    50. 52. St. Mary’s County Schools Video 1: Technology Dr. Jeff Maher—director of Professional and Organizational Development—talks about the role that technology plays in efforts to support singleton teachers.
    51. 53. St. Mary’s County Schools Video 2: Artifacts Dr. Jeff Maher—director of Professional and Organizational Development—talks about the role that artifacts play in efforts to support singleton teachers.
    52. 54. Monthly Action Plan
    53. 55. Additional Sources of Help Small schools and singletons should also look to their local universities and regional education centers for support in finding collaborative partners. You can also find support from: National Rural Education Association Center for the Study of Rural/Small Schools
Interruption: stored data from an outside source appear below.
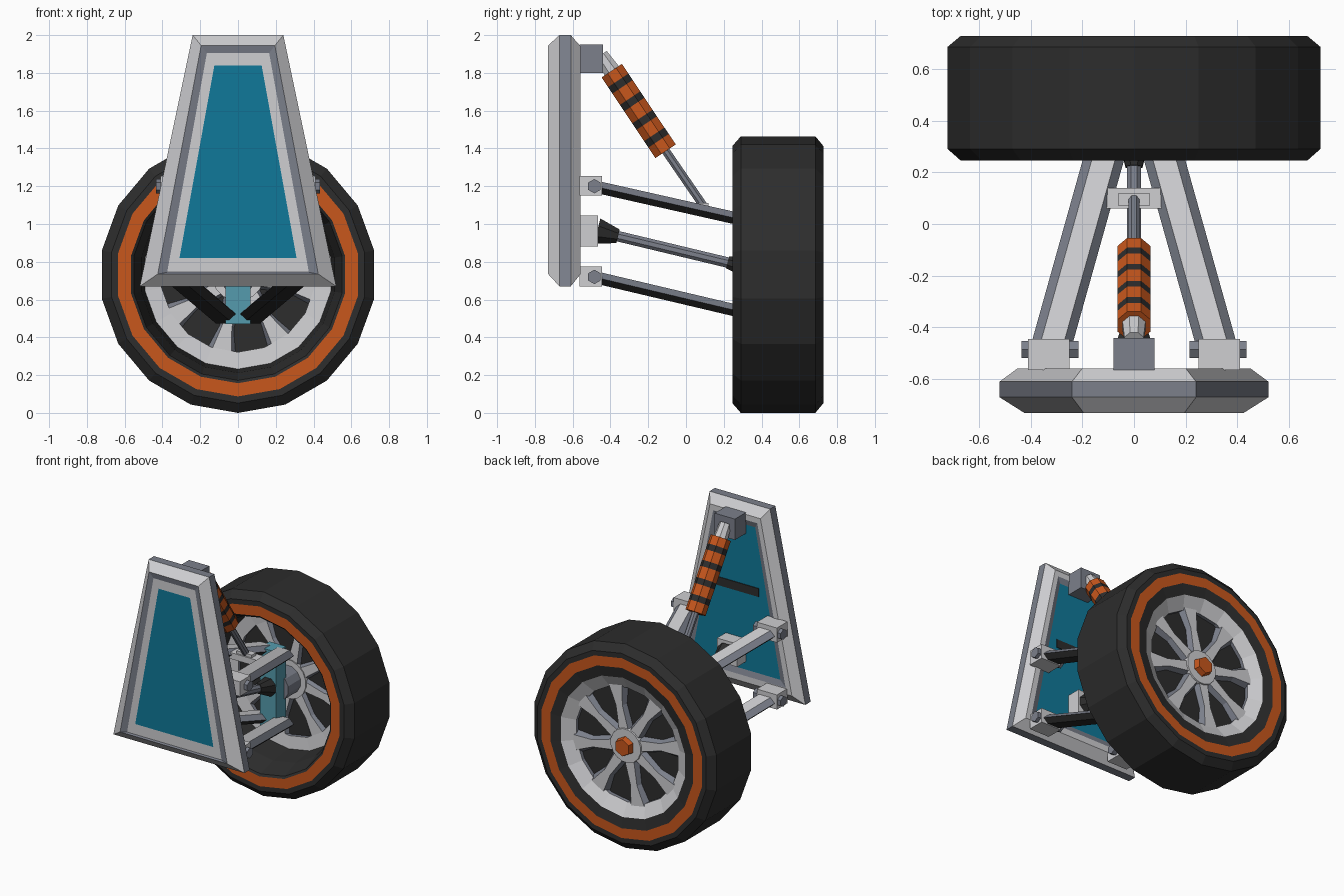
import bpy, bmesh, math
from mathutils import Vector

if "Cube" in bpy.data.objects:
    bpy.data.objects.remove(bpy.data.objects["Cube"])

PALETTE = {
    "light_grey": (0.62, 0.62, 0.64), "steel_grey": (0.20, 0.215, 0.26),
    "rubber_black": (0.026, 0.026, 0.026), "orange": (0.58, 0.095, 0.012),
    "teal": (0.005, 0.19, 0.32), "pale_teal": (0.09, 0.33, 0.42)}
MATS = []
for n, c in PALETTE.items():
    m = bpy.data.materials.new(n)
    m.diffuse_color = (*c, 1)
    m.use_nodes = True
    m.node_tree.nodes["Principled BSDF"].inputs["Base Color"].default_value = m.diffuse_color
    MATS.append(m)
LIGHT, STEEL, BLACK, ORANGE, TEAL, PALE = range(6)


def loft(name, rings, mats, caps=(0, 0), closed=False):
    """Skin rings of points; each band has one material or one per side."""
    bm = bmesh.new()
    vs = [[bm.verts.new(p) for p in ring] for ring in rings]
    k = len(vs[0])
    for i in range(len(vs) if closed else len(vs) - 1):
        a, b = vs[i], vs[(i + 1) % len(vs)]
        for j in range(k):
            f = bm.faces.new((a[j], a[(j + 1) % k], b[(j + 1) % k], b[j]))
            f.material_index = mats[i][j] if isinstance(mats[i], tuple) else mats[i]
    if not closed:
        for ring, m in zip((vs[0], vs[-1]), caps):
            bm.faces.new(ring).material_index = m
    bmesh.ops.recalc_face_normals(bm, faces=bm.faces)
    me = bpy.data.meshes.new(name)
    bm.to_mesh(me)
    bm.free()
    for m in MATS:
        me.materials.append(m)
    ob = bpy.data.objects.new(name, me)
    bpy.context.collection.objects.link(ob)
    return ob


def box(name, x, y, z, m):
    return loft(name, [[(x[0], y[0], h), (x[1], y[0], h), (x[1], y[1], h), (x[0], y[1], h)]
                       for h in z], [m], (m, m))


def rod(name, p, q, r1, r2, n, m):
    p, q = Vector(p), Vector(q)
    rot = (q - p).to_track_quat('Z', 'Y')
    rings = [[c + rot @ Vector((r * math.cos((j + .5) * math.tau / n),
                                r * math.sin((j + .5) * math.tau / n), 0)) for j in range(n)]
             for c, r in ((p, r1), (q, r2))]
    return loft(name, rings, [m], (m, m))


CZ = 0.732  # wheel centre height


def circle(r, y, n=18):
    return [(r * math.sin(j * math.tau / n), y, CZ + r * math.cos(j * math.tau / n))
            for j in range(n)]


# Tyre and rim: one closed revolved profile (radius, y, colour of next band)
profile = [(.68, .245, BLACK), (.732, .29, BLACK), (.732, .685, BLACK), (.68, .728, BLACK),
           (.645, .728, ORANGE), (.575, .728, BLACK), (.50, .715, LIGHT), (.41, .665, STEEL),
           (.41, .58, LIGHT), (.50, .57, BLACK), (.52, .40, BLACK), (.56, .255, BLACK),
           (.575, .245, ORANGE), (.645, .245, BLACK)]
loft("tyre_and_rim", [circle(r, y) for r, y, _ in profile], [m for *_, m in profile], closed=True)
loft("wheel_back_disc", [circle(.43, .605), circle(.43, .64)], [BLACK], (BLACK, BLACK))

# Spokes: flared outline, steel flanks, light faces
outline = [(.07, -.06), (.28, -.04), (.43, -.085), (.43, .085), (.28, .04), (.07, .06)]
for k in range(8):
    a = math.radians(12 + 45 * k)
    s, c = math.sin(a), math.cos(a)
    rings = [[(-s * r + c * w * g, y, CZ - c * r - s * w * g) for r, w in outline]
             for y, g in ((.58, .65), (.61, 1), (.64, 1), (.675, .65))]
    loft(f"spoke_{k + 1}", rings, [STEEL] * 3, (LIGHT, LIGHT))

# Hub
rod("hub_plate", (0, .57, CZ), (0, .685, CZ), .14, .12, 16, LIGHT)
rod("hub_nut", (0, .68, CZ), (0, .725, CZ), .07, .06, 6, ORANGE)
rod("hub_bearing", (0, .43, CZ), (0, .58, CZ), .10, .10, 12, STEEL)
box("upright", (-.065, .065), (.34, .45), (.47, 1.03), PALE)


# Chassis panel: nested trapezoids from the front plate to the back plate
def trap(wb, wt, zb, zt, y):
    return [(-wb, y, zb), (wb, y, zb), (wt, y, zt), (-wt, y, zt)]


loft("chassis_panel", [
    trap(.31, .125, .82, 1.84, -.722), trap(.375, .165, .745, 1.905, -.722),
    trap(.425, .195, .735, 1.945, -.73), trap(.52, .24, .67, 2, -.67),
    trap(.52, .24, .67, 2, -.61), trap(.45, .2, .735, 1.94, -.558),
    trap(.40, .175, .78, 1.9, -.558), trap(.35, .15, .82, 1.86, -.57)],
    [LIGHT, STEEL, LIGHT, STEEL, LIGHT, LIGHT, STEEL], (TEAL, TEAL))
box("panel_stripe", (-.18, .18), (-.572, -.565), (1.37, 1.43), BLACK)

# Wishbones: flattened hexagon beams, dark underneath
section = [(-.08, 0), (-.045, .033), (.045, .033), (.08, 0), (.045, -.033), (-.045, -.033)]
for level, z0, z1 in (("upper", 1.2, .995), ("lower", .72, .505)):
    for side, s in (("left", -1), ("right", 1)):
        rings = [[(s * x + dx, y, z + dz) for dx, dz in section]
                 for x, y, z in ((.325, -.49, z0), (.07, .42, z1))]
        loft(f"{level}_arm_{side}", rings,
             [(STEEL, LIGHT, STEEL, BLACK, BLACK, BLACK)], (STEEL, STEEL))
        x = sorted((s * .25, s * .41))
        box(f"{level}_bracket_{side}", x, (-.565, -.445), (z0 - .05, z0 + .055), LIGHT)
        rod(f"{level}_pivot_{side}", (s * .215, -.485, z0), (s * .435, -.485, z0),
            .038, .038, 6, STEEL)
box("upper_arm_crossbar", (-.18, .18), (.06, .14), (1.045, 1.09), LIGHT)

# Drive shaft with rubber boots
box("drive_housing", (-.08, .08), (-.565, -.465), (.88, 1.045), LIGHT)
rod("inner_boot", (0, -.47, .962), (0, -.36, .935), .075, .04, 8, BLACK)
rod("drive_shaft", (0, -.38, .94), (0, .35, .765), .03, .03, 8, STEEL)
rod("outer_boot", (0, .22, .797), (0, .35, .765), .035, .07, 8, BLACK)

# Spring damper
box("damper_top_mount", (-.08, .08), (-.565, -.44), (1.80, 1.95), STEEL)
top, low = Vector((0, -.45, 1.895)), Vector((0, .10, 1.085))
rod("damper_neck", top, (0, -.38, 1.792), .04, .05, 8, LIGHT)
rod("damper_rod", (0, -.13, 1.42), low, .024, .024, 8, STEEL)
box("damper_low_mount", (-.06, .06), (.07, .12), (1.07, 1.11), LIGHT)
a, b = Vector((0, -.393, 1.812)), Vector((0, -.108, 1.385))
cuts = [0, .12, .20, .34, .42, .57, .65, .79, .87, 1]
rot = (b - a).to_track_quat('Z', 'Y')
octagon = [rot @ Vector((.07 * math.cos((j + .5) * math.pi / 4),
                         .07 * math.sin((j + .5) * math.pi / 4), 0)) for j in range(8)]
loft("damper_spring", [[a.lerp(b, t) + o for o in octagon] for t in cuts],
     [BLACK if i % 2 else ORANGE for i in range(9)], (ORANGE, ORANGE))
    54. 56. This Session Developed Collaboratively By: <ul><li>Bill Ferriter </li></ul><ul><li>Solution Tree Author </li></ul><ul><li>[email_address] </li></ul><ul><li>(North Carolina) </li></ul><ul><li>Hector Garcia </li></ul><ul><li>Solution Tree Associate </li></ul><ul><li>[email_address] </li></ul><ul><li>(Illinois) </li></ul>Aaron Hansen Solution Tree Associate [email_address] (Nevada) Adam Young Solution Tree Associate [email_address] (Nevada)
    55. 57. The Tempered Radical Twitter Username: @plugusin Email: [email_address] Bill Ferriter has about a dozen titles—Solution Tree PLC author and associate, ASCD columnist, senior fellow of the Teacher Leaders Network—but he checks them all at the door each morning when he walks into his sixth-grade classroom ! Bill Ferriter
    56. 58. Bill Ferriter Author and Teacher
    57. 59. Thank You! To schedule professional development, contact Solution Tree at (800) 733-6786 .